The Indian economy was already trying to recover from the slowdown, and now the Coronavirus outbreak has reduced the chances even more. The supply chains and import-export between countries across the world have been drastically affected. Unfortunately, India is amongst those countries. Despite China being India’s competitor, the economic slowdown in China has turned out to be unfavourable for India.
This is because China alone accounts for 18% of the total imports by India. India imports electrical components, pharmaceuticals, automobile components, plastic goods, etc. from China.
Since China is not able to meet these demands, India is forced to find alternative countries for these imports like Japan, South Korea, Germany, but these countries, too, are not perfect substitutes for all the imports. The electrical industry has taken a hit as individual parts cannot be imported from China, and it is not possible for India to manufacture these parts themselves in such a short period.
Indian exports are also being affected by the spread of Coronavirus as imports from China are temporarily on a halt, procurement of certain parts which are required for the shipping of finished goods has become an obstacle. Other than that, China accounts for 9% of the total export, and out of the total petrochemicals produced in India, 34% of it is exported to China. With a sudden drop in the demand for consumer goods, this export market has fallen.
Apart from import-export, the tourism industry has slowed down as people are refraining themselves from going to international trips, especially to Asian countries.
Stock markets across the world have remained highly volatile in the last many days. In India, the 30-share BSE barometer on 2nd March closed 153.27 points or 0.40% lower at 38,144.02, and the broader Nifty closed lower by 69 points or 0.62% at 11,132.75. The Sensex has fallen nearly 1300 points from highs.
On the other hand, if the Coronavirus outbreak affects the Chinese economy in the long term, possibilities are that the MNCs will start looking for alternative countries for their supply chains, and this opportunity could be grabbed by the Indian manufacturers to reduce unemployment and foster industrial growth.

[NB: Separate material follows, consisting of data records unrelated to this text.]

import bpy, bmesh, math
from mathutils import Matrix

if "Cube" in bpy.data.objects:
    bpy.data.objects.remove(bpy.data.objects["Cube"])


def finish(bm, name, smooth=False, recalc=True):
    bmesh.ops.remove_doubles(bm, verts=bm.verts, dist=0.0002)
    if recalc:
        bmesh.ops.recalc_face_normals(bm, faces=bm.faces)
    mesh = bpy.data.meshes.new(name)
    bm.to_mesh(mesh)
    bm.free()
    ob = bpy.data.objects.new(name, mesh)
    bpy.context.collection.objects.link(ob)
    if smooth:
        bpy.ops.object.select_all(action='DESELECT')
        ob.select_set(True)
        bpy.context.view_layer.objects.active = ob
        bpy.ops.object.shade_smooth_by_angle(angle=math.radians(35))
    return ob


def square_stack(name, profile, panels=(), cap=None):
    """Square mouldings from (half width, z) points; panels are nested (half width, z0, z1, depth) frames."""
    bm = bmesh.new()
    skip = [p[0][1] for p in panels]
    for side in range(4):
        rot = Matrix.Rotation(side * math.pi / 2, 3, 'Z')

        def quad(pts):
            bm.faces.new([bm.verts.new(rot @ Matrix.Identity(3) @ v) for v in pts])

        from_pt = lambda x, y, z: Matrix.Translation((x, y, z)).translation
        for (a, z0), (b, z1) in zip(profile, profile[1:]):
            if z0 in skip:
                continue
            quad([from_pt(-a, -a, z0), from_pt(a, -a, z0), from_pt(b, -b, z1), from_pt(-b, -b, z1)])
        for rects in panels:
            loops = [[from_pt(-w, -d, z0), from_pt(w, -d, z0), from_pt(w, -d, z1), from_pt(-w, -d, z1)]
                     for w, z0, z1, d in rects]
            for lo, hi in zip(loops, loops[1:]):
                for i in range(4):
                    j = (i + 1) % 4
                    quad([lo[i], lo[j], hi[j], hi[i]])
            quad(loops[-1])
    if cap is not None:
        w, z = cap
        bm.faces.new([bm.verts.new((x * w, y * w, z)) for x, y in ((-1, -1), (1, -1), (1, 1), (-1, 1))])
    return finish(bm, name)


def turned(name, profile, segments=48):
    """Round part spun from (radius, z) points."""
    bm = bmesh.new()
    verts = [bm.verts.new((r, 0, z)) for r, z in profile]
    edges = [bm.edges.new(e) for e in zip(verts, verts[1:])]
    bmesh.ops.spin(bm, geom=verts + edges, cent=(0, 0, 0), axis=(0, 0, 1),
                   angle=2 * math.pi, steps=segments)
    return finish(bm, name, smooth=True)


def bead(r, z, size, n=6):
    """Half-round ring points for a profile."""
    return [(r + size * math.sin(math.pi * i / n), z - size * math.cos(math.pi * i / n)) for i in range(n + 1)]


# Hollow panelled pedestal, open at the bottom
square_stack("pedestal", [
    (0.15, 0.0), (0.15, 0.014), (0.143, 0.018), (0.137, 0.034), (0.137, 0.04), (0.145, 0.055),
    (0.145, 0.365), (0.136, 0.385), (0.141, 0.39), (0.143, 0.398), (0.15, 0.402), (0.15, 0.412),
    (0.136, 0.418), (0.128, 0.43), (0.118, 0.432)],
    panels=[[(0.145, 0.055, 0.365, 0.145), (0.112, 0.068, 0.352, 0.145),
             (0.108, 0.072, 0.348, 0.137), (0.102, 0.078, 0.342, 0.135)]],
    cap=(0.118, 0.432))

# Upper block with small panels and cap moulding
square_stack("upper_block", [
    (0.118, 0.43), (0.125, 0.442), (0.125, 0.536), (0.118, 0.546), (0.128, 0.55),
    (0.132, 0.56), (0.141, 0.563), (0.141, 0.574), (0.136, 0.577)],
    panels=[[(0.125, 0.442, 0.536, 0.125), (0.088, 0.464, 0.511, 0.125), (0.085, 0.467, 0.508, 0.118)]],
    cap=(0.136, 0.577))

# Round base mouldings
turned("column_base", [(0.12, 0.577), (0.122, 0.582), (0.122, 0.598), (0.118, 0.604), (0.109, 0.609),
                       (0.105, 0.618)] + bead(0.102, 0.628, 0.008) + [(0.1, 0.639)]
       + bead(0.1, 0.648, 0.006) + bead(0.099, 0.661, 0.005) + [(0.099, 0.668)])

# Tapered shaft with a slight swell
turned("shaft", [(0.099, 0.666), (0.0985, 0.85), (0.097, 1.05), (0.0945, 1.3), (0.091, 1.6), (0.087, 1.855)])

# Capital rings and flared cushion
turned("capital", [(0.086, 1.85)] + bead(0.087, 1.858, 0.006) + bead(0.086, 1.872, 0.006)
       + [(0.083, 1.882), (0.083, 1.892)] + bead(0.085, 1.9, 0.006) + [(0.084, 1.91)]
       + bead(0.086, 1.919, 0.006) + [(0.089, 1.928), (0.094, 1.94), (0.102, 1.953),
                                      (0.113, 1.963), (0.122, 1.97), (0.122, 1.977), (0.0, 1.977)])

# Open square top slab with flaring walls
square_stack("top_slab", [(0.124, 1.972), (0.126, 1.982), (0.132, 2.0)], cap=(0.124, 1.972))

Irrespective of the pros and cons, Coronavirus outbreak should be controlled as soon as possible or else the situation will get a lot worse and could possibly lead to a global recession.